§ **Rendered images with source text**

··········

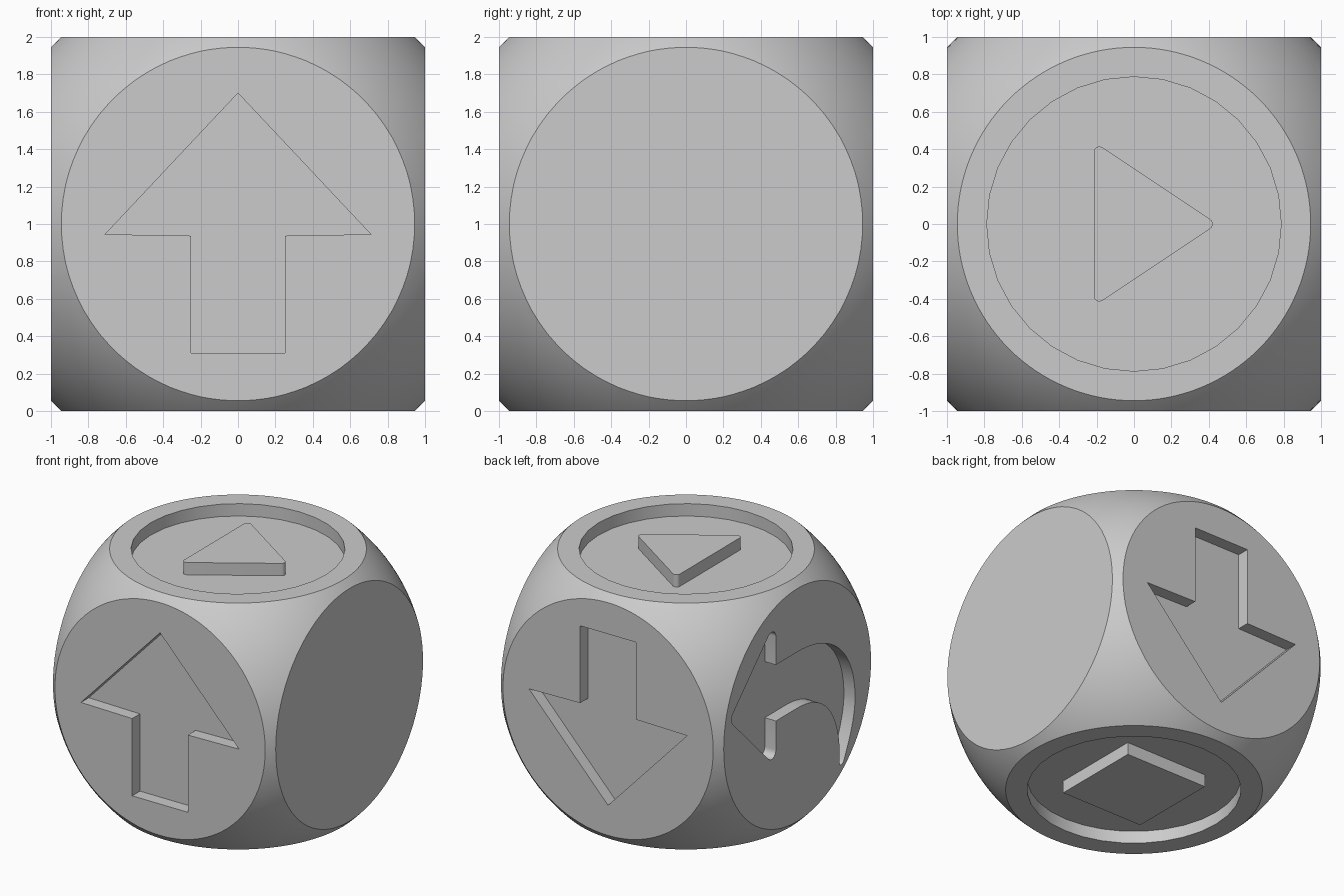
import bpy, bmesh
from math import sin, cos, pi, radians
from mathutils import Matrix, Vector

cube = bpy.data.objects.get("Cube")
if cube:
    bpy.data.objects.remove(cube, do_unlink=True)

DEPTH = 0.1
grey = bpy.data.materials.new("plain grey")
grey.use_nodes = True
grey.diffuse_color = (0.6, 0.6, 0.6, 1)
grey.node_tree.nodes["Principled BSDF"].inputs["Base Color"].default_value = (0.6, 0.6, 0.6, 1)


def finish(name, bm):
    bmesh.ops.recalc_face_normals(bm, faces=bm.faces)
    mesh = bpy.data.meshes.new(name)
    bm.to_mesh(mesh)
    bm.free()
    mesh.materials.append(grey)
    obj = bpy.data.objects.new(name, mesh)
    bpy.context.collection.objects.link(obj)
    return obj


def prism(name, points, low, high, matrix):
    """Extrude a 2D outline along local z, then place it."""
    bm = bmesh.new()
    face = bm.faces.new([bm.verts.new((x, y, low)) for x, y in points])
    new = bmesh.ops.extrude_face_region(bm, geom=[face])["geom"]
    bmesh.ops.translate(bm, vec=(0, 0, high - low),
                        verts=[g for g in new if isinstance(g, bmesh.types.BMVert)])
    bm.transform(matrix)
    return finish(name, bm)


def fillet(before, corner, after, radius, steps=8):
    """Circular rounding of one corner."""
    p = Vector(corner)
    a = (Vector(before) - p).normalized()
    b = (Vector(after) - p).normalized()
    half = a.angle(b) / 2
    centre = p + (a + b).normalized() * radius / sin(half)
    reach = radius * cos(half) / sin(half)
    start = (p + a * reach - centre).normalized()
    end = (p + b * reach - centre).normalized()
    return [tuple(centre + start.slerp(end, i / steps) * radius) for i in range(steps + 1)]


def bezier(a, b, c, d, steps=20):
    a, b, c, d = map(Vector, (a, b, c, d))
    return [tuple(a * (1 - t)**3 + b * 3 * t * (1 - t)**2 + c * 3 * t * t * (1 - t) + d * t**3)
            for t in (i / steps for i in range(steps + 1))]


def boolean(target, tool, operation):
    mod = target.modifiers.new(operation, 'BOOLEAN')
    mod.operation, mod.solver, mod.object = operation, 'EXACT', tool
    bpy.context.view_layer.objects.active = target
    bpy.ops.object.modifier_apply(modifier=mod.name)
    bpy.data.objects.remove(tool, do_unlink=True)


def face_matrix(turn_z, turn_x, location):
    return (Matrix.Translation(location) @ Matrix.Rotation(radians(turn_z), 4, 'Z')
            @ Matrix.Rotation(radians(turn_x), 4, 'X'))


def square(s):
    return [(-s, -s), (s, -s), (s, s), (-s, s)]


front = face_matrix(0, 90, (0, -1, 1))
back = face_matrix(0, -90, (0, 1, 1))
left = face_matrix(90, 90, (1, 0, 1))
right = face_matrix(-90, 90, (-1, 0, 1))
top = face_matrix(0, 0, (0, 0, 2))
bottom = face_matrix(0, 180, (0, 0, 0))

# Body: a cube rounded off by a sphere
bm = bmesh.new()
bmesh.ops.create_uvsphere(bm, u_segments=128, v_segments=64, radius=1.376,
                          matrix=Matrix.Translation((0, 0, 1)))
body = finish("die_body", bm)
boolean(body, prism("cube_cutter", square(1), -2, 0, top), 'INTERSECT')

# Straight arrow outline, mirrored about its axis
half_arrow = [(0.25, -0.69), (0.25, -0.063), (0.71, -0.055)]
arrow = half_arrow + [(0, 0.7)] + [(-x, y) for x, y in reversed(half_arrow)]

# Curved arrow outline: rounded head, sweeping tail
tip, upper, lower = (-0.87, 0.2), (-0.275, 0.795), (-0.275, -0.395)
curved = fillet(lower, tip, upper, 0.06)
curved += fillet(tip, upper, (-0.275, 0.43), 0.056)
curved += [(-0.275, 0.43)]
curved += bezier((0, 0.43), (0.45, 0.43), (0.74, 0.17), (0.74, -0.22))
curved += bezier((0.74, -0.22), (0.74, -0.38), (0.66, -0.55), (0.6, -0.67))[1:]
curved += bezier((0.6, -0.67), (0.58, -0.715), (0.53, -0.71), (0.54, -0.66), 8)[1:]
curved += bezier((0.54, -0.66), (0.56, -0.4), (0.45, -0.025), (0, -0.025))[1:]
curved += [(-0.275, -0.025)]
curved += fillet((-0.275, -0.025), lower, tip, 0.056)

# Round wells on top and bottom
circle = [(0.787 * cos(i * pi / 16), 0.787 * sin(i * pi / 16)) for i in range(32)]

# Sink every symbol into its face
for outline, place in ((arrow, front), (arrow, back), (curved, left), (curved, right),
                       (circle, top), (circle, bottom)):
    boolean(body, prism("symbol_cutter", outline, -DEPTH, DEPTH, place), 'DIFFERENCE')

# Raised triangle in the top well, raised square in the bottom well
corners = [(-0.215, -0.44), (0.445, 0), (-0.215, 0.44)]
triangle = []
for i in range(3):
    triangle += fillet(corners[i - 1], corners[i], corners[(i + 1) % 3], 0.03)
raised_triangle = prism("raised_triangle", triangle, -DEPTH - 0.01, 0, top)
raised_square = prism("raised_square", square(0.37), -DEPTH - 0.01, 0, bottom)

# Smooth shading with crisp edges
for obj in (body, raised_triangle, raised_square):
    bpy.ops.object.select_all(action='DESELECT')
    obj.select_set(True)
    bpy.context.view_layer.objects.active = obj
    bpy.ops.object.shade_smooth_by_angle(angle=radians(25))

··········

§ **EXERCISE AIM**
The copy you write must hold every record verbatim and none of the pictures.

§ **RESULT OF THIS EXERCISE**
import bpy, bmesh
from math import sin, cos, pi, radians
from mathutils import Matrix, Vector

cube = bpy.data.objects.get("Cube")
if cube:
    bpy.data.objects.remove(cube, do_unlink=True)

DEPTH = 0.1
grey = bpy.data.materials.new("plain grey")
grey.use_nodes = True
grey.diffuse_color = (0.6, 0.6, 0.6, 1)
grey.node_tree.nodes["Principled BSDF"].inputs["Base Color"].default_value = (0.6, 0.6, 0.6, 1)


def finish(name, bm):
    bmesh.ops.recalc_face_normals(bm, faces=bm.faces)
    mesh = bpy.data.meshes.new(name)
    bm.to_mesh(mesh)
    bm.free()
    mesh.materials.append(grey)
    obj = bpy.data.objects.new(name, mesh)
    bpy.context.collection.objects.link(obj)
    return obj


def prism(name, points, low, high, matrix):
    """Extrude a 2D outline along local z, then place it."""
    bm = bmesh.new()
    face = bm.faces.new([bm.verts.new((x, y, low)) for x, y in points])
    new = bmesh.ops.extrude_face_region(bm, geom=[face])["geom"]
    bmesh.ops.translate(bm, vec=(0, 0, high - low),
                        verts=[g for g in new if isinstance(g, bmesh.types.BMVert)])
    bm.transform(matrix)
    return finish(name, bm)


def fillet(before, corner, after, radius, steps=8):
    """Circular rounding of one corner."""
    p = Vector(corner)
    a = (Vector(before) - p).normalized()
    b = (Vector(after) - p).normalized()
    half = a.angle(b) / 2
    centre = p + (a + b).normalized() * radius / sin(half)
    reach = radius * cos(half) / sin(half)
    start = (p + a * reach - centre).normalized()
    end = (p + b * reach - centre).normalized()
    return [tuple(centre + start.slerp(end, i / steps) * radius) for i in range(steps + 1)]


def bezier(a, b, c, d, steps=20):
    a, b, c, d = map(Vector, (a, b, c, d))
    return [tuple(a * (1 - t)**3 + b * 3 * t * (1 - t)**2 + c * 3 * t * t * (1 - t) + d * t**3)
            for t in (i / steps for i in range(steps + 1))]


def boolean(target, tool, operation):
    mod = target.modifiers.new(operation, 'BOOLEAN')
    mod.operation, mod.solver, mod.object = operation, 'EXACT', tool
    bpy.context.view_layer.objects.active = target
    bpy.ops.object.modifier_apply(modifier=mod.name)
    bpy.data.objects.remove(tool, do_unlink=True)


def face_matrix(turn_z, turn_x, location):
    return (Matrix.Translation(location) @ Matrix.Rotation(radians(turn_z), 4, 'Z')
            @ Matrix.Rotation(radians(turn_x), 4, 'X'))


def square(s):
    return [(-s, -s), (s, -s), (s, s), (-s, s)]


front = face_matrix(0, 90, (0, -1, 1))
back = face_matrix(0, -90, (0, 1, 1))
left = face_matrix(90, 90, (1, 0, 1))
right = face_matrix(-90, 90, (-1, 0, 1))
top = face_matrix(0, 0, (0, 0, 2))
bottom = face_matrix(0, 180, (0, 0, 0))

# Body: a cube rounded off by a sphere
bm = bmesh.new()
bmesh.ops.create_uvsphere(bm, u_segments=128, v_segments=64, radius=1.376,
                          matrix=Matrix.Translation((0, 0, 1)))
body = finish("die_body", bm)
boolean(body, prism("cube_cutter", square(1), -2, 0, top), 'INTERSECT')

# Straight arrow outline, mirrored about its axis
half_arrow = [(0.25, -0.69), (0.25, -0.063), (0.71, -0.055)]
arrow = half_arrow + [(0, 0.7)] + [(-x, y) for x, y in reversed(half_arrow)]

# Curved arrow outline: rounded head, sweeping tail
tip, upper, lower = (-0.87, 0.2), (-0.275, 0.795), (-0.275, -0.395)
curved = fillet(lower, tip, upper, 0.06)
curved += fillet(tip, upper, (-0.275, 0.43), 0.056)
curved += [(-0.275, 0.43)]
curved += bezier((0, 0.43), (0.45, 0.43), (0.74, 0.17), (0.74, -0.22))
curved += bezier((0.74, -0.22), (0.74, -0.38), (0.66, -0.55), (0.6, -0.67))[1:]
curved += bezier((0.6, -0.67), (0.58, -0.715), (0.53, -0.71), (0.54, -0.66), 8)[1:]
curved += bezier((0.54, -0.66), (0.56, -0.4), (0.45, -0.025), (0, -0.025))[1:]
curved += [(-0.275, -0.025)]
curved += fillet((-0.275, -0.025), lower, tip, 0.056)

# Round wells on top and bottom
circle = [(0.787 * cos(i * pi / 16), 0.787 * sin(i * pi / 16)) for i in range(32)]

# Sink every symbol into its face
for outline, place in ((arrow, front), (arrow, back), (curved, left), (curved, right),
                       (circle, top), (circle, bottom)):
    boolean(body, prism("symbol_cutter", outline, -DEPTH, DEPTH, place), 'DIFFERENCE')

# Raised triangle in the top well, raised square in the bottom well
corners = [(-0.215, -0.44), (0.445, 0), (-0.215, 0.44)]
triangle = []
for i in range(3):
    triangle += fillet(corners[i - 1], corners[i], corners[(i + 1) % 3], 0.03)
raised_triangle = prism("raised_triangle", triangle, -DEPTH - 0.01, 0, top)
raised_square = prism("raised_square", square(0.37), -DEPTH - 0.01, 0, bottom)

# Smooth shading with crisp edges
for obj in (body, raised_triangle, raised_square):
    bpy.ops.object.select_all(action='DESELECT')
    obj.select_set(True)
    bpy.context.view_layer.objects.active = obj
    bpy.ops.object.shade_smooth_by_angle(angle=radians(25))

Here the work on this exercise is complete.